[Entries taken from a collection]
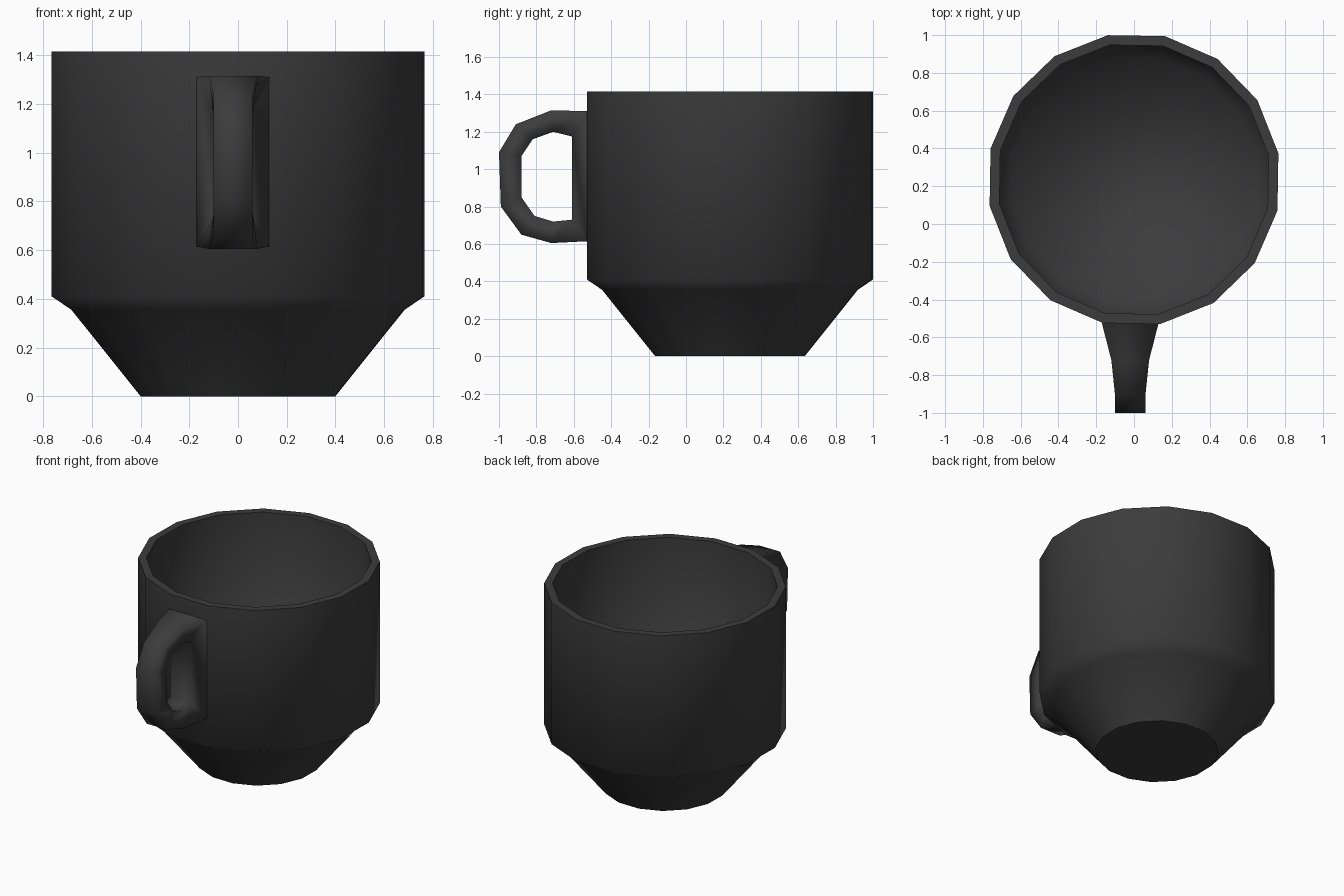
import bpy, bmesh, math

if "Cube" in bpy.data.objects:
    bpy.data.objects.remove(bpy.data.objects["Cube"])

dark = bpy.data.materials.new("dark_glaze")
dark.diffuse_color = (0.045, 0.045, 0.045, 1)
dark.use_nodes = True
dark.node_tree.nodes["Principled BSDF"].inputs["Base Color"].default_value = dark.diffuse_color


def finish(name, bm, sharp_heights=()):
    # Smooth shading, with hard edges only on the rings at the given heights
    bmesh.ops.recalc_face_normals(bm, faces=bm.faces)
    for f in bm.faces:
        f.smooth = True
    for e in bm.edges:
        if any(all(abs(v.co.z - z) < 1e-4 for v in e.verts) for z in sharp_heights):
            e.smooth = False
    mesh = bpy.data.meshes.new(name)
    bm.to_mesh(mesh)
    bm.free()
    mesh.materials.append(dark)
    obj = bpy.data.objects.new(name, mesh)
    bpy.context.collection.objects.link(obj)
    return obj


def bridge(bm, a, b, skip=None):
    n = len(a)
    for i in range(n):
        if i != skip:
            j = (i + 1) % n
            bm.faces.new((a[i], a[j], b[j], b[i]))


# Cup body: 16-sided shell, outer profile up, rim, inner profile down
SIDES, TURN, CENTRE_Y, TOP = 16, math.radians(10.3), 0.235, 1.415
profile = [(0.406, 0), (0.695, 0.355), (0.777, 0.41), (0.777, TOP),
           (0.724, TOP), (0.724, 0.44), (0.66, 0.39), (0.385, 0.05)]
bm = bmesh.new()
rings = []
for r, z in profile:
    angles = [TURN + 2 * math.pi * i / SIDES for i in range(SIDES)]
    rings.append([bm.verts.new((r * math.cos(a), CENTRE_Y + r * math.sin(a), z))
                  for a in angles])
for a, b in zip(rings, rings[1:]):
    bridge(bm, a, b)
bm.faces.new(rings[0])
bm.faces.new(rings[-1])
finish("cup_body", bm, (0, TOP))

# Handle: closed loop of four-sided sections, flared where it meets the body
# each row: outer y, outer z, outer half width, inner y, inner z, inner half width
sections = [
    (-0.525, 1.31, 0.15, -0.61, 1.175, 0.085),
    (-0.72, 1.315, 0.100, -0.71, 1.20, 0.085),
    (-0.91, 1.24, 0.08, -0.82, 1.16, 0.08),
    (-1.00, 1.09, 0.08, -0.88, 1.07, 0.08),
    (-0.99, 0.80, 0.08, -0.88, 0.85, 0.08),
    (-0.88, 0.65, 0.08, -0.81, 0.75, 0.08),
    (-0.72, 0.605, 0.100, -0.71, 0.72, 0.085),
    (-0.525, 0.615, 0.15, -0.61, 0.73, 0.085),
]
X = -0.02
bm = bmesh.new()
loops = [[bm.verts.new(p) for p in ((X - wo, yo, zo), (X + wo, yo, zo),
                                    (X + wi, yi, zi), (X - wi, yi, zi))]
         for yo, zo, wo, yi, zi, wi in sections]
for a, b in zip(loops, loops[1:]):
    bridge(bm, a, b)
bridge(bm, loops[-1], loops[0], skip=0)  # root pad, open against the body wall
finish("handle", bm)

DIRECTIONS:
Reproduce every record above exactly, but leave out the pictures.

EXERCISE SOLUTION:
import bpy, bmesh, math

if "Cube" in bpy.data.objects:
    bpy.data.objects.remove(bpy.data.objects["Cube"])

dark = bpy.data.materials.new("dark_glaze")
dark.diffuse_color = (0.045, 0.045, 0.045, 1)
dark.use_nodes = True
dark.node_tree.nodes["Principled BSDF"].inputs["Base Color"].default_value = dark.diffuse_color


def finish(name, bm, sharp_heights=()):
    # Smooth shading, with hard edges only on the rings at the given heights
    bmesh.ops.recalc_face_normals(bm, faces=bm.faces)
    for f in bm.faces:
        f.smooth = True
    for e in bm.edges:
        if any(all(abs(v.co.z - z) < 1e-4 for v in e.verts) for z in sharp_heights):
            e.smooth = False
    mesh = bpy.data.meshes.new(name)
    bm.to_mesh(mesh)
    bm.free()
    mesh.materials.append(dark)
    obj = bpy.data.objects.new(name, mesh)
    bpy.context.collection.objects.link(obj)
    return obj


def bridge(bm, a, b, skip=None):
    n = len(a)
    for i in range(n):
        if i != skip:
            j = (i + 1) % n
            bm.faces.new((a[i], a[j], b[j], b[i]))


# Cup body: 16-sided shell, outer profile up, rim, inner profile down
SIDES, TURN, CENTRE_Y, TOP = 16, math.radians(10.3), 0.235, 1.415
profile = [(0.406, 0), (0.695, 0.355), (0.777, 0.41), (0.777, TOP),
           (0.724, TOP), (0.724, 0.44), (0.66, 0.39), (0.385, 0.05)]
bm = bmesh.new()
rings = []
for r, z in profile:
    angles = [TURN + 2 * math.pi * i / SIDES for i in range(SIDES)]
    rings.append([bm.verts.new((r * math.cos(a), CENTRE_Y + r * math.sin(a), z))
                  for a in angles])
for a, b in zip(rings, rings[1:]):
    bridge(bm, a, b)
bm.faces.new(rings[0])
bm.faces.new(rings[-1])
finish("cup_body", bm, (0, TOP))

# Handle: closed loop of four-sided sections, flared where it meets the body
# each row: outer y, outer z, outer half width, inner y, inner z, inner half width
sections = [
    (-0.525, 1.31, 0.15, -0.61, 1.175, 0.085),
    (-0.72, 1.315, 0.100, -0.71, 1.20, 0.085),
    (-0.91, 1.24, 0.08, -0.82, 1.16, 0.08),
    (-1.00, 1.09, 0.08, -0.88, 1.07, 0.08),
    (-0.99, 0.80, 0.08, -0.88, 0.85, 0.08),
    (-0.88, 0.65, 0.08, -0.81, 0.75, 0.08),
    (-0.72, 0.605, 0.100, -0.71, 0.72, 0.085),
    (-0.525, 0.615, 0.15, -0.61, 0.73, 0.085),
]
X = -0.02
bm = bmesh.new()
loops = [[bm.verts.new(p) for p in ((X - wo, yo, zo), (X + wo, yo, zo),
                                    (X + wi, yi, zi), (X - wi, yi, zi))]
         for yo, zo, wo, yi, zi, wi in sections]
for a, b in zip(loops, loops[1:]):
    bridge(bm, a, b)
bridge(bm, loops[-1], loops[0], skip=0)  # root pad, open against the body wall
finish("handle", bm)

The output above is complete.